Applicants wait at the California Department of Motor Vehicles in Los Angeles, Calif. on Jan. 2, 2015.
Photo by Gus Ruelas/Reuters

6,000 immigrants seek driver’s licenses in California on first day

Updated

More than 6,000 people applied for driver’s licenses in California Friday, as the state became one of 10 allowing undocumented immigrants to legally drive.

“It’s a blessing,” said Roselio Nicholes, who applied for a license at a Department of Motor Vehicles office in San Jose. She told NBC Bay Area that she is looking forward to being able to drive without fear of being pulled over.

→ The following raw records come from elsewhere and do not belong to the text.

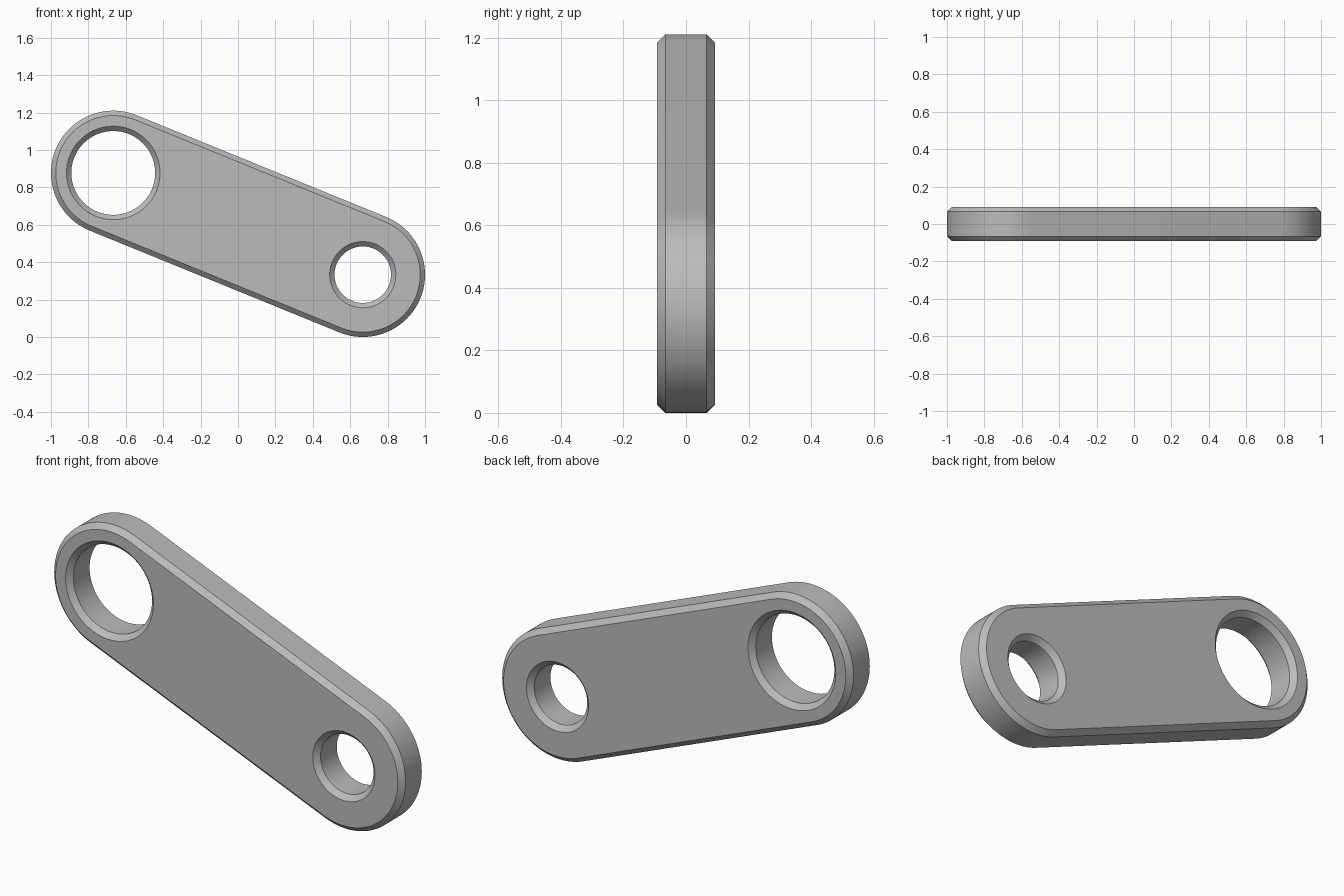
import bpy
import bmesh
from math import atan2, cos, sin, pi
from mathutils import Vector

cube = bpy.data.objects.get("Cube")
if cube:
    bpy.data.objects.remove(cube, do_unlink=True)

# Main dimensions
HALF_DEPTH = 0.092
CHAMFER = 0.026
END_RADIUS = 0.333
UPPER = Vector((-0.667, 0, 0.877))
LOWER = Vector((0.667, 0, 0.333))
STEPS = 48

metal = bpy.data.materials.new("grey metal")
metal.use_nodes = True
grey = (0.5, 0.5, 0.5, 1)
metal.diffuse_color = grey
metal.node_tree.nodes["Principled BSDF"].inputs["Base Color"].default_value = grey


def arc(center, radius, start, sweep, count):
    angles = [start + sweep * i / count for i in range(count + 1)]
    return [center + Vector((radius * cos(a), 0, radius * sin(a))) for a in angles]


def bar_outline(inset):
    """Two half circles joined by straight sides."""
    axis = LOWER - UPPER
    side = atan2(axis.z, axis.x) + pi / 2
    r = END_RADIUS - inset
    return arc(UPPER, r, side, pi, STEPS) + arc(LOWER, r, side + pi, pi, STEPS)


def hole_outline(center, radius):
    """Hole that widens where the bar outline is inset."""
    return lambda inset: arc(center, radius + inset, 0, 2 * pi, 2 * STEPS)[:-1]


bm = bmesh.new()
levels = [(-HALF_DEPTH, CHAMFER), (-HALF_DEPTH + CHAMFER, 0),
          (HALF_DEPTH - CHAMFER, 0), (HALF_DEPTH, CHAMFER)]
front_edges, back_edges = [], []

# Chamfered outer wall and the two chamfered bores
for outline in (bar_outline, hole_outline(UPPER, 0.224), hole_outline(LOWER, 0.151)):
    rings = [[bm.verts.new(p + Vector((0, y, 0))) for p in outline(inset)]
             for y, inset in levels]
    n = len(rings[0])
    for a, b in zip(rings, rings[1:]):
        for i in range(n):
            j = (i + 1) % n
            bm.faces.new((a[i], a[j], b[j], b[i]))
    for ring, edges in ((rings[0], front_edges), (rings[-1], back_edges)):
        edges += [bm.edges.get((ring[i], ring[(i + 1) % n])) for i in range(n)]

# Flat front and back with the holes left open
for edges, y in ((front_edges, -1), (back_edges, 1)):
    bmesh.ops.triangle_fill(bm, edges=edges, use_beauty=True, normal=(0, y, 0))
bmesh.ops.recalc_face_normals(bm, faces=bm.faces)

mesh = bpy.data.meshes.new("link_bar")
bm.to_mesh(mesh)
bm.free()
mesh.materials.append(metal)
link_bar = bpy.data.objects.new("link_bar", mesh)
bpy.context.collection.objects.link(link_bar)

bpy.ops.object.select_all(action="DESELECT")
link_bar.select_set(True)
bpy.context.view_layer.objects.active = link_bar
bpy.ops.object.shade_smooth_by_angle(angle=pi / 6)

California’s Assembly Bill 60, passed last year and which went into effect Jan. 1, allows undocumented immigrants to obtain licenses. Friday was the first day the DMV began accepting applications, and it expects 1.4 million to apply for licenses in the first three years. By noon, the DMV said approximately 6,189 people had applied for a license under the new law.

At the San Jose DMV office, 30 people had lines up by 5 a.m. By 7:30 a.m., a half-hour before doors opened, more than 100 were waiting in a line that snaked around a corner of the building. Applicants must prove their identity and that they live in California, and they must pass a written test to be granted a license.

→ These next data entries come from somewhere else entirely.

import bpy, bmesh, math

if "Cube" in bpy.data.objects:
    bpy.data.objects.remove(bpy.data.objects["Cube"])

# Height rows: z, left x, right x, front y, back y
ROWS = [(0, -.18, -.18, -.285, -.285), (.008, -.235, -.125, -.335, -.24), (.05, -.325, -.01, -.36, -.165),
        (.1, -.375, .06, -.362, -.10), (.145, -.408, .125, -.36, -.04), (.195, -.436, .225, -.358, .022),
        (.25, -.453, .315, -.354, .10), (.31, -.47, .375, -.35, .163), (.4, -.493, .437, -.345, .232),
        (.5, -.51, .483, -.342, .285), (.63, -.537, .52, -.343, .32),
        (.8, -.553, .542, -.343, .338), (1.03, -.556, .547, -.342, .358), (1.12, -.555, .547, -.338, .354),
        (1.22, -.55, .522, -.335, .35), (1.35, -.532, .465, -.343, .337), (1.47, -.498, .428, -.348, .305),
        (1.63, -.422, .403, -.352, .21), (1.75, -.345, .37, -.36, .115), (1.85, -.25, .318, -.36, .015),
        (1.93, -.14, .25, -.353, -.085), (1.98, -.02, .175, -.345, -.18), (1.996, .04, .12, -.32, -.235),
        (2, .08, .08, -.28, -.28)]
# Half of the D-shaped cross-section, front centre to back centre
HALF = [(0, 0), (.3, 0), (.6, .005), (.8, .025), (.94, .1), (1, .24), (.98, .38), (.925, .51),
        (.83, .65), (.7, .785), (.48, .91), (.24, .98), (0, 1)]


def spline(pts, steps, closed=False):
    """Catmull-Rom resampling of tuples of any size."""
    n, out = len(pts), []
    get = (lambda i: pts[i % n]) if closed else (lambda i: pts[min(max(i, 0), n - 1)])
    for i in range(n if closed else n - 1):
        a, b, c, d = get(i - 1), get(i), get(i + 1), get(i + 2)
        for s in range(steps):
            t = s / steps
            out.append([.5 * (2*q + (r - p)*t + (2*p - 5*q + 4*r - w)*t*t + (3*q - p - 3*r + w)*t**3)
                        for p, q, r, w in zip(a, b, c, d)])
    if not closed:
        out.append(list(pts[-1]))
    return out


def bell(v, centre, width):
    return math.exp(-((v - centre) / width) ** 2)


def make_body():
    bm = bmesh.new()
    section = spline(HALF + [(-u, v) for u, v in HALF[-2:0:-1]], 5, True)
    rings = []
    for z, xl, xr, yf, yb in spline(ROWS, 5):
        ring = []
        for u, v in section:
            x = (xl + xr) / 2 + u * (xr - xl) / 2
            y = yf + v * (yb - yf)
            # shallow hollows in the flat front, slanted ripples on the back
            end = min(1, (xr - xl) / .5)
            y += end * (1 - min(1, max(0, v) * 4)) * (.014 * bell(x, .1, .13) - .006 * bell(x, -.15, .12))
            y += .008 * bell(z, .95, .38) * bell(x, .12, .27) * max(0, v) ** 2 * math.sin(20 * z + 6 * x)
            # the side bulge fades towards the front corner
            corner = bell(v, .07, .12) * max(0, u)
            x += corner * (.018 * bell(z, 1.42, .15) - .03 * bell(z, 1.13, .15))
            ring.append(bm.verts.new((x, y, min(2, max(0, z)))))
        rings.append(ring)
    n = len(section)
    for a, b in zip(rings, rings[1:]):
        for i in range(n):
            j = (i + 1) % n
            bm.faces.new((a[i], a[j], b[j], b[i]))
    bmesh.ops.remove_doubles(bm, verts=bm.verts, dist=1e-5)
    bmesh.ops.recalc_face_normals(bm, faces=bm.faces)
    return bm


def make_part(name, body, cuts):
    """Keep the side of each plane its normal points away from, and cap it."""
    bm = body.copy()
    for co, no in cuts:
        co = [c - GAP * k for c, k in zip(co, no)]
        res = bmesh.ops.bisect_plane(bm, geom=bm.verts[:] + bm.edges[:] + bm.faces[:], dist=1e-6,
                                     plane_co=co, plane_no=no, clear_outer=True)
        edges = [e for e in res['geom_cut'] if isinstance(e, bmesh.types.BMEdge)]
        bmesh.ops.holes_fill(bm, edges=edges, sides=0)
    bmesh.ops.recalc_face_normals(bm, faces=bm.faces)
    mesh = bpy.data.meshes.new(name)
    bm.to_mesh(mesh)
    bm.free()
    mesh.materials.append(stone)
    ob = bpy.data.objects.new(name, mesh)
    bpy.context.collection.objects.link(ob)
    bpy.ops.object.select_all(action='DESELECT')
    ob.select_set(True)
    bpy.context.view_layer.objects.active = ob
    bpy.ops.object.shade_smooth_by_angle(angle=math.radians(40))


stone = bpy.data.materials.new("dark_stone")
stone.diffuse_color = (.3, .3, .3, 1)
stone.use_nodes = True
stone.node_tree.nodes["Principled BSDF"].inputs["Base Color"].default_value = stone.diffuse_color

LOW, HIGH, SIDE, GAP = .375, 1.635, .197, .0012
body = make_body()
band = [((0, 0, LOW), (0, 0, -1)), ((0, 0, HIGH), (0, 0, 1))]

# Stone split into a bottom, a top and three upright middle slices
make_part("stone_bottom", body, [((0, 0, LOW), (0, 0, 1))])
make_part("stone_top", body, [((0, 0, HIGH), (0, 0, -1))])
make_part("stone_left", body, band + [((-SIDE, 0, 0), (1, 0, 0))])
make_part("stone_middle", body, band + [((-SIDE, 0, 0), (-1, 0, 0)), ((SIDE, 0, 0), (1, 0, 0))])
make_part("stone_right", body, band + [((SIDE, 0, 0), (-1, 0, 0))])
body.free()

Gilberto Flores hopes he is ready. “I have been studying. If God allows, it will be doable,” he told NBC Bay Area.

This story originally appeared on NBCNews.com.

California, Drivers Licenses, Immigration Policy and Immigration Reform

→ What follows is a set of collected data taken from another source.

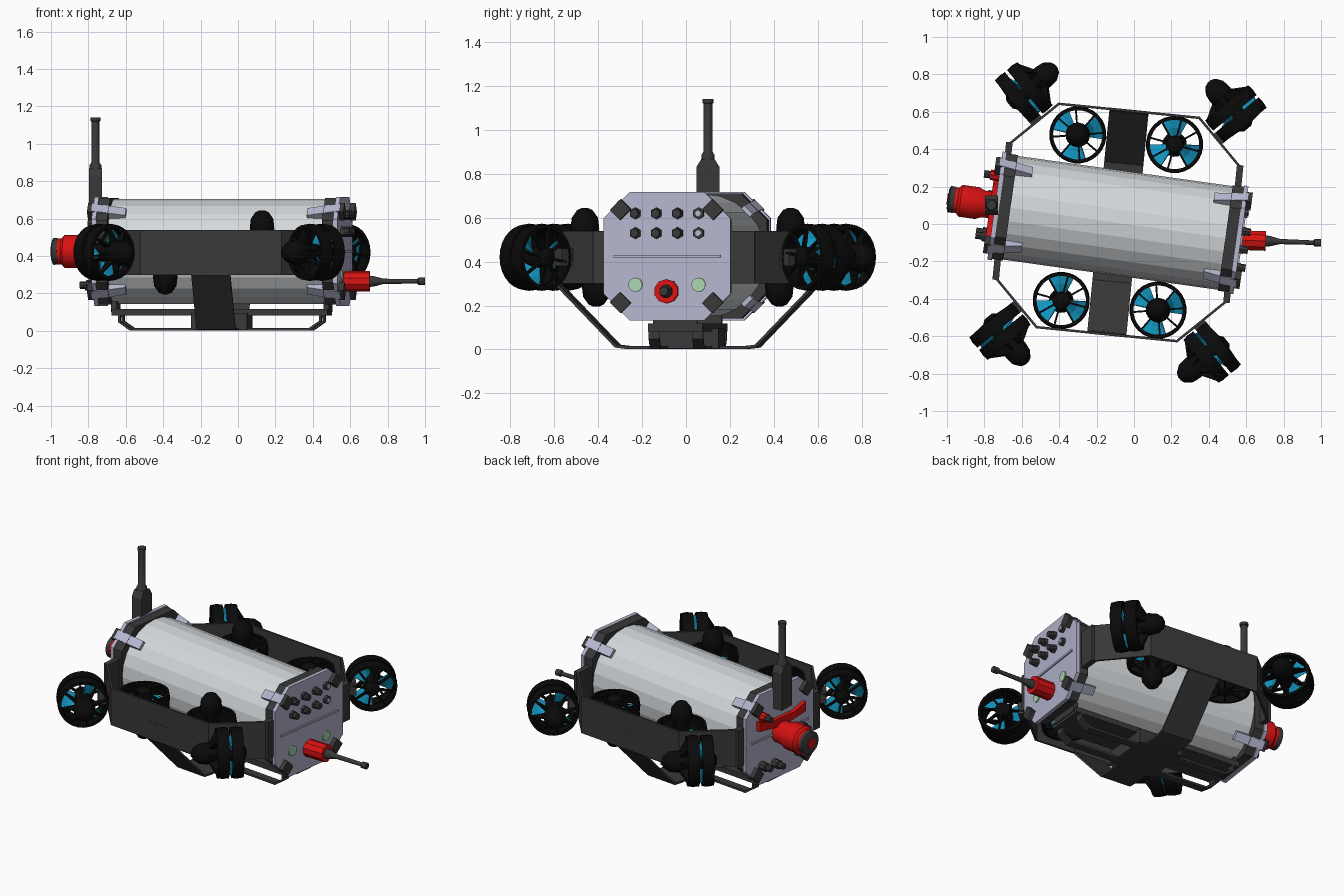
import bpy, bmesh
from math import radians, pi, sin, cos, atan2
from mathutils import Matrix, Vector

cube = bpy.data.objects.get("Cube")
if cube:
    bpy.data.objects.remove(cube)

def material(name, *rgb):
    m = bpy.data.materials.new(name)
    m.use_nodes = True
    m.diffuse_color = (*rgb, 1)
    m.node_tree.nodes["Principled BSDF"].inputs["Base Color"].default_value = (*rgb, 1)
    return m

HULL = material("pale grey", .66, .69, .71)
DARK = material("charcoal", .04, .04, .04)
BLACK = material("black", .003, .003, .003)
BLUE = material("prop blue", .006, .3, .52)
RED = material("red", .7, .006, .006)
PLATE = material("lavender grey", .46, .47, .62)
GREEN = material("pale green", .4, .68, .44)

# Transform helpers
T = lambda x, y, z: Matrix.Translation((x, y, z))
R = lambda deg, axis: Matrix.Rotation(radians(deg), 4, axis)
FRAME = T(-.086, .008, 0) @ R(-5.7, "Z")
BODY = T(-.086, .006, .425) @ R(-8, "Z")
ALONG_X, OUT = R(90, "Y"), R(-90, "Y")
SIDEWAYS = Matrix(((0, 0, 1, 0), (1, 0, 0, 0), (0, 1, 0, 0), (0, 0, 0, 1)))

def finish(name, bm, mat, M, smooth=False, thick=0):
    bmesh.ops.recalc_face_normals(bm, faces=bm.faces)
    me = bpy.data.meshes.new(name)
    bm.transform(M)
    bm.to_mesh(me)
    bm.free()
    me.materials.append(mat)
    ob = bpy.data.objects.new(name, me)
    bpy.context.collection.objects.link(ob)
    if smooth:
        bpy.ops.object.select_all(action="DESELECT")
        ob.select_set(True)
        bpy.context.view_layer.objects.active = ob
        bpy.ops.object.shade_smooth_by_angle(angle=radians(40))
    if thick:
        mod = ob.modifiers.new("thickness", "SOLIDIFY")
        mod.thickness, mod.offset = thick, 0

def bridge(bm, a, b, closed=True):
    for i in range(len(a) if closed else len(a) - 1):
        j = (i + 1) % len(a)
        bm.faces.new((a[i], a[j], b[j], b[i]))

def lathe(name, profile, n, mat, M, closed=False, smooth=True):
    """Turn (radius, height) points about z; closed makes a ring section."""
    bm = bmesh.new()
    rings = [[bm.verts.new((r * cos(2 * pi * i / n), r * sin(2 * pi * i / n), h))
              for i in range(n)] for r, h in profile]
    if closed:
        rings.append(rings[0])
    else:
        bm.faces.new(rings[0])
        bm.faces.new(rings[-1])
    for a, b in zip(rings, rings[1:]):
        bridge(bm, a, b)
    finish(name, bm, mat, M, smooth)

def rod(name, r, h0, h1, mat, M, n=8):
    lathe(name, [(r, h0), (r, h1)], n, mat, M, smooth=False)

def prism(name, pts, depth, mat, M):
    """Extrude a 2D outline evenly about its plane."""
    bm = bmesh.new()
    lo, hi = ([bm.verts.new((u, v, s * depth / 2)) for u, v in pts] for s in (-1, 1))
    bm.faces.new(lo)
    bm.faces.new(hi)
    bridge(bm, lo, hi)
    finish(name, bm, mat, M)

def box(name, size, mat, M):
    x, y = size[0] / 2, size[1] / 2
    prism(name, [(-x, -y), (x, -y), (x, y), (-x, y)], size[2], mat, M)

def ribbon(name, path, across, mat, M):
    """Sweep a path sideways by a vector and thicken it."""
    bm = bmesh.new()
    a, b = ([bm.verts.new(Vector(p) + s * Vector(across)) for p in path] for s in (-.5, .5))
    bridge(bm, a, b, False)
    finish(name, bm, mat, M, thick=.014)

def thruster(name, M):
    """Ducted propeller with its axis on z and the motor bulb at +z."""
    for s in (-1, 1):
        lathe(name + "_duct", [(.15, s * .008), (.153, s * .045), (.148, s * .078),
                               (.132, s * .078), (.137, s * .008)], 28, BLACK, M, True)
    lathe(name + "_motor", [(.025, -.1), (.045, -.085), (.048, -.03), (.048, .03), (.056, .08),
                            (.066, .13), (.06, .18), (.035, .215), (.012, .225)], 16, BLACK, M)
    for k in range(8):
        S = M @ R(45 * k + 10, "Z") @ R(90, "X")
        prism(name + "_fin", [(.03, .06), (.14, .06), (.14, .076), (.1, .1), (.05, .13)],
              .009, BLACK, S)
        prism(name + "_spoke", [(.03, -.085), (.03, -.06), (.14, -.06), (.14, -.076)],
              .01, BLACK, S)
    # Three pitched blades
    for k in range(3):
        bm = bmesh.new()
        rows = [[bm.verts.new((r * cos(a), r * sin(a), a * (.065 - .2 * r)))
                 for a in (-.5, -.17, .17, .5)] for r in (.04, .09, .134)]
        for p, q in zip(rows, rows[1:]):
            bridge(bm, p, q, False)
        finish(name + "_blade", bm, BLUE, M @ R(120 * k + 25, "Z"), thick=.008)

def octagon(h, c):
    return [(-h, c - h), (c - h, -h), (h - c, -h), (h, c - h),
            (h, h - c), (h - c, h), (c - h, h), (-h, h - c)]

# Hull tube with end flanges, plates and corner clamps
rod("hull_tube", .28, -.6, .6, HULL, BODY @ ALONG_X, 24)
for s in (-1, 1):
    E = BODY @ T(s * .64, 0, 0)
    prism("end_flange", octagon(.285, .12), .06, DARK, E @ T(-s * .03, 0, 0) @ SIDEWAYS)
    prism("end_plate", octagon(.292, .12), .024, PLATE, E @ T(s * .012, 0, 0) @ SIDEWAYS)
    box("plate_rib", (.49, .012, .008), PLATE, E @ T(s * .028, 0, 0) @ SIDEWAYS)
    for k in range(4):
        C = E @ R(45 + 90 * k, "X")
        prism("clamp", [(-s * .15, .28), (-s * .15, .3), (s * .03, .335), (s * .03, .27)],
              .055, PLATE, C @ R(90, "X"))
        box("clamp_foot", (.07, .065, .035), DARK, C @ T(s * .035, 0, .3) @ SIDEWAYS)

# Connectors and ports on the right-hand plate
FACE = BODY @ T(.664, 0, 0)
for i in range(4):
    for z in (.105, .195):
        P = FACE @ T(0, -.145 + .097 * i, z) @ ALONG_X
        rod("connector_base", .027, 0, .018, DARK, P, 6)
        if i < 3:
            rod("connector_cap", .02, .018, .045, DARK, P)
        else:
            rod("connector_face", .014, .018, .023, PLATE, P)
for y in (-.145, .145):
    rod("green_port", .032, 0, .008, GREEN, FACE @ T(0, y, -.13) @ ALONG_X, 16)

# Probe
PROBE = T(.56, -.086, .265) @ R(-2, "Z") @ ALONG_X
rod("probe_base", .055, 0, .145, RED, PROBE, 10)
lathe("probe_rod", [(.03, .145), (.028, .165), (.014, .22), (.012, .4), (.02, .405), (.02, .44)],
      12, DARK, PROBE)

# Camera housing and fittings on the left-hand plate
BACK = BODY @ T(-.66, 0, 0)
prism("camera_bracket", [(-.2, .06), (0, .03), (.2, .06), (.2, .12), (.1, .09), (-.1, .09),
                         (-.2, .12)], .03, RED, BACK @ T(-.015, 0, .01) @ SIDEWAYS)
lathe("camera_housing", [(.07, 0), (.075, .07), (.088, .1), (.088, .19), (.07, .205),
                         (.07, .225)], 14, RED, BACK @ OUT)
lathe("camera_ring", [(.05, .22), (.07, .222), (.072, .25), (.05, .258)], 16, DARK, BACK @ OUT)
rod("camera_lens", .032, .255, .262, RED, BACK @ OUT)
for y, z, mat in ((-.17, -.02, DARK), (-.15, -.18, DARK), (.05, -.19, DARK),
                  (.16, -.17, DARK), (.16, .15, RED)):
    F = BACK @ T(0, y, z) @ OUT
    rod("fitting", .028, 0, .05, mat, F)
    rod("fitting_cap", .02, .05, .085, DARK, F)

# Antenna
MAST = T(-.762, .1, 0)
prism("antenna_body", [(-.053, .59), (.053, .59), (.053, .83), (.03, .868), (-.03, .868),
                       (-.053, .83)], .07, DARK, MAST @ SIDEWAYS)
lathe("antenna_rod", [(.032, .86), (.032, .885), (.022, .9), (.021, 1.12), (.026, 1.122),
                      (.026, 1.14)], 10, DARK, MAST)

# Side bands, mounts and thrusters
for sy in (-1, 1):
    ribbon("side_band", [(x, sy * y, .42) for x, y in ((-.62, .26), (-.62, .36), (-.377, .6),
           (.377, .6), (.62, .36), (.62, .26))], (0, 0, .24), DARK, FRAME)
    for sx in (-1, 1):
        box("band_hinge", (.035, .12, .24), DARK, FRAME @ T(sx * .62, sy * .31, .42))
        turn = Matrix.Rotation(atan2(sy, -sx), 4, "Z")
        box("thruster_mount", (.07, .07, .08), DARK, FRAME @ T(sx * .51, sy * .52, .42) @ turn)
        thruster("corner_thruster", FRAME @ T(sx * .57, sy * .64, .42) @ turn @ ALONG_X)
        thruster("lift_thruster", FRAME @ T(sx * .26, sy * .445, .42)
                 @ R(0 if sx * sy < 0 else 180, "X"))

# Belly strap, skid tray and runners
half = [(0, .6, .42), (0, .595, .3), (0, .32, .015), (0, .26, .008)]
ribbon("belly_strap", [(x, -y, z) for x, y, z in half] + half[::-1], (.21, 0, 0), DARK, FRAME)
box("skid_tray", (1.16, .25, .035), DARK, FRAME @ T(0, 0, .1))
box("ballast_box", (.3, .31, .09), DARK, FRAME @ T(0, 0, .05))
rod("belly_disc", .1, .002, .03, DARK, FRAME, 16)
for s in (-1, 1):
    box("tray_hanger", (.03, .2, .06), DARK, FRAME @ T(s * .57, 0, .13))
    ribbon("runner", [(x, s * .1, z) for x, z in ((-.54, .09), (-.54, .05), (-.48, .008),
           (.48, .008), (.54, .05), (.54, .09))], (0, .05, 0), DARK, FRAME)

6,000 immigrants seek driver's licenses in California on first day

Updated